━━ Records for this task
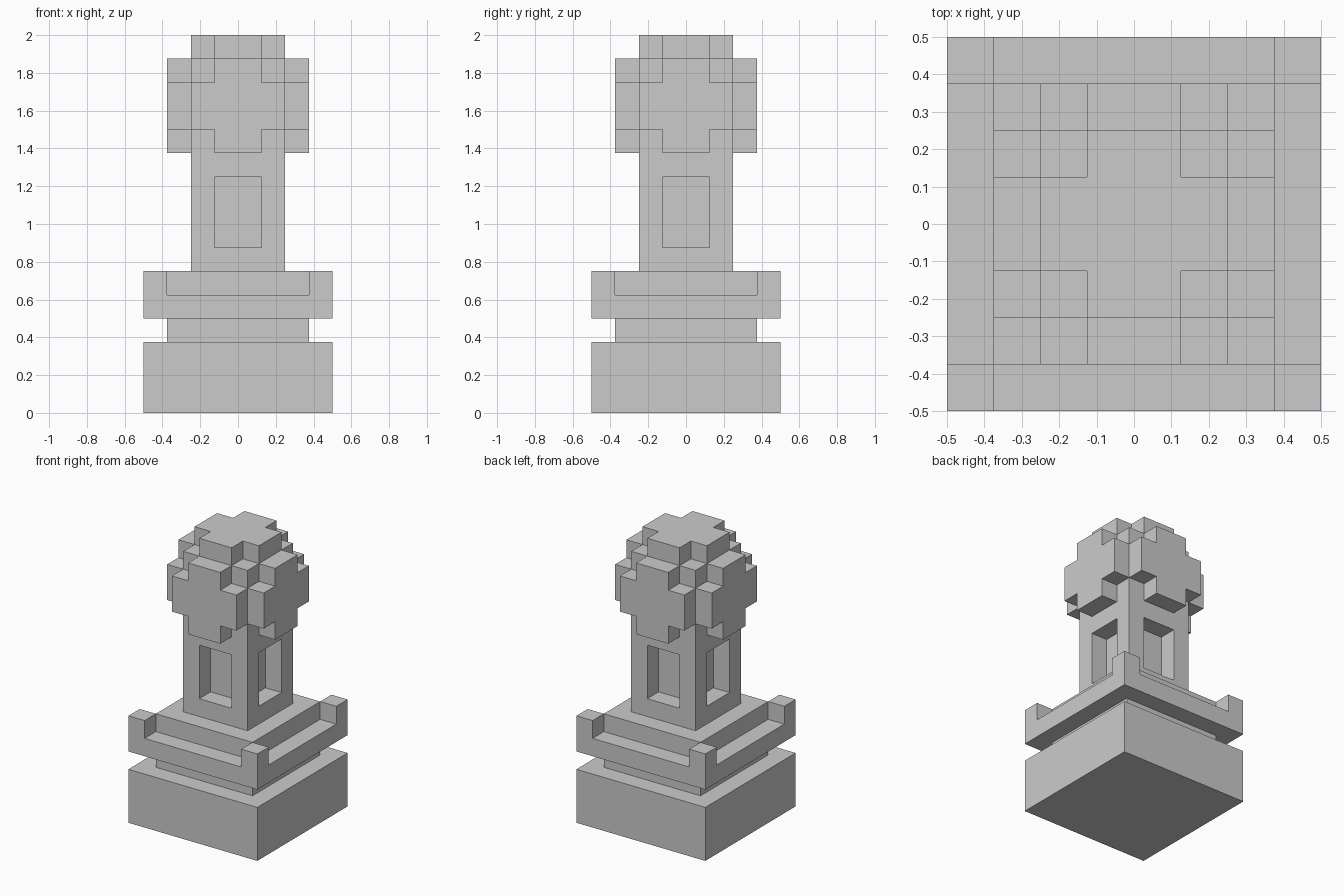
import bpy, bmesh, math
from mathutils import Matrix, Vector

if "Cube" in bpy.data.objects:
    bpy.data.objects.remove(bpy.data.objects["Cube"])

U = 0.125  # block unit of the model


def finish(bm, name):
    bmesh.ops.recalc_face_normals(bm, faces=bm.faces[:])
    mesh = bpy.data.meshes.new(name)
    bm.to_mesh(mesh)
    bm.free()
    obj = bpy.data.objects.new(name, mesh)
    bpy.context.collection.objects.link(obj)
    return obj


def box_mesh(size, height, x=0, y=0, z=0):
    """Square block whose bottom sits at z."""
    bm = bmesh.new()
    m = Matrix.Translation((x, y, z + height / 2)) @ Matrix.Diagonal((size, size, height, 1))
    bmesh.ops.create_cube(bm, size=1, matrix=m)
    bm.normal_update()
    return bm


def push(bm, faces, offset):
    """Extrude a patch of faces straight along offset."""
    ext = bmesh.ops.extrude_face_region(bm, geom=faces)["geom"]
    verts = [g for g in ext if isinstance(g, bmesh.types.BMVert)]
    bmesh.ops.translate(bm, verts=verts, vec=offset)
    old = [f for f in faces if f.is_valid]
    if old:
        bmesh.ops.delete(bm, geom=old, context='FACES')


# Plinth, neck and stepped tray
finish(box_mesh(8 * U, 3 * U), "plinth")
finish(box_mesh(6 * U, U, z=3 * U), "neck")
finish(box_mesh(8 * U, U, z=4 * U), "tray")
finish(box_mesh(6 * U, U, z=5 * U), "tray_step")

# Small posts on the tray corners
for sx in (-1, 1):
    for sy in (-1, 1):
        side = ("left", "right")[sx > 0]
        end = ("front", "back")[sy > 0]
        finish(box_mesh(U, U, 3.5 * U * sx, 3.5 * U * sy, 5 * U), f"corner_post_{end}_{side}")

# Column with a recessed niche on each side
bm = box_mesh(4 * U, 5 * U, z=6 * U)
sides = [f for f in bm.faces if abs(f.normal.z) < 0.5]
bmesh.ops.inset_individual(bm, faces=sides, thickness=U, depth=0, use_even_offset=True)
for f in sides:
    push(bm, [f], -f.normal * U)
finish(bm, "column")

# Blocky round head: a core cube with plus-shaped plates raised on its exposed sides
bm = bmesh.new()
bmesh.ops.create_cube(bm, size=4 * U)
bmesh.ops.subdivide_edges(bm, edges=bm.edges[:], cuts=3, use_grid_fill=True)
for axis in range(3):
    for sign in (-1, 1):
        if axis == 2 and sign < 0:
            continue  # underside rests on the column
        a, b = [i for i in range(3) if i != axis]
        plate = []
        for f in bm.faces:
            c = f.calc_center_median()
            on_side = all(abs(v.co[axis] - sign * 2 * U) < 1e-4 for v in f.verts)
            inside = max(abs(c[a]), abs(c[b])) < 2 * U
            if on_side and inside and min(abs(c[a]), abs(c[b])) < U:
                plate.append(f)
        offset = Vector((0, 0, 0))
        offset[axis] = sign * U
        push(bm, plate, offset)
bmesh.ops.recalc_face_normals(bm, faces=bm.faces[:])
bmesh.ops.dissolve_limit(bm, angle_limit=math.radians(1), verts=bm.verts[:], edges=bm.edges[:])
bmesh.ops.translate(bm, verts=bm.verts[:], vec=(0, 0, 13 * U))
finish(bm, "head")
━━━━
About this exercise: If the string "objects" appears in a line of the entries, report the line.

Written answer:
if "Cube" in bpy.data.objects:
    bpy.data.objects.remove(bpy.data.objects["Cube"])
    obj = bpy.data.objects.new(name, mesh)
    bpy.context.collection.objects.link(obj)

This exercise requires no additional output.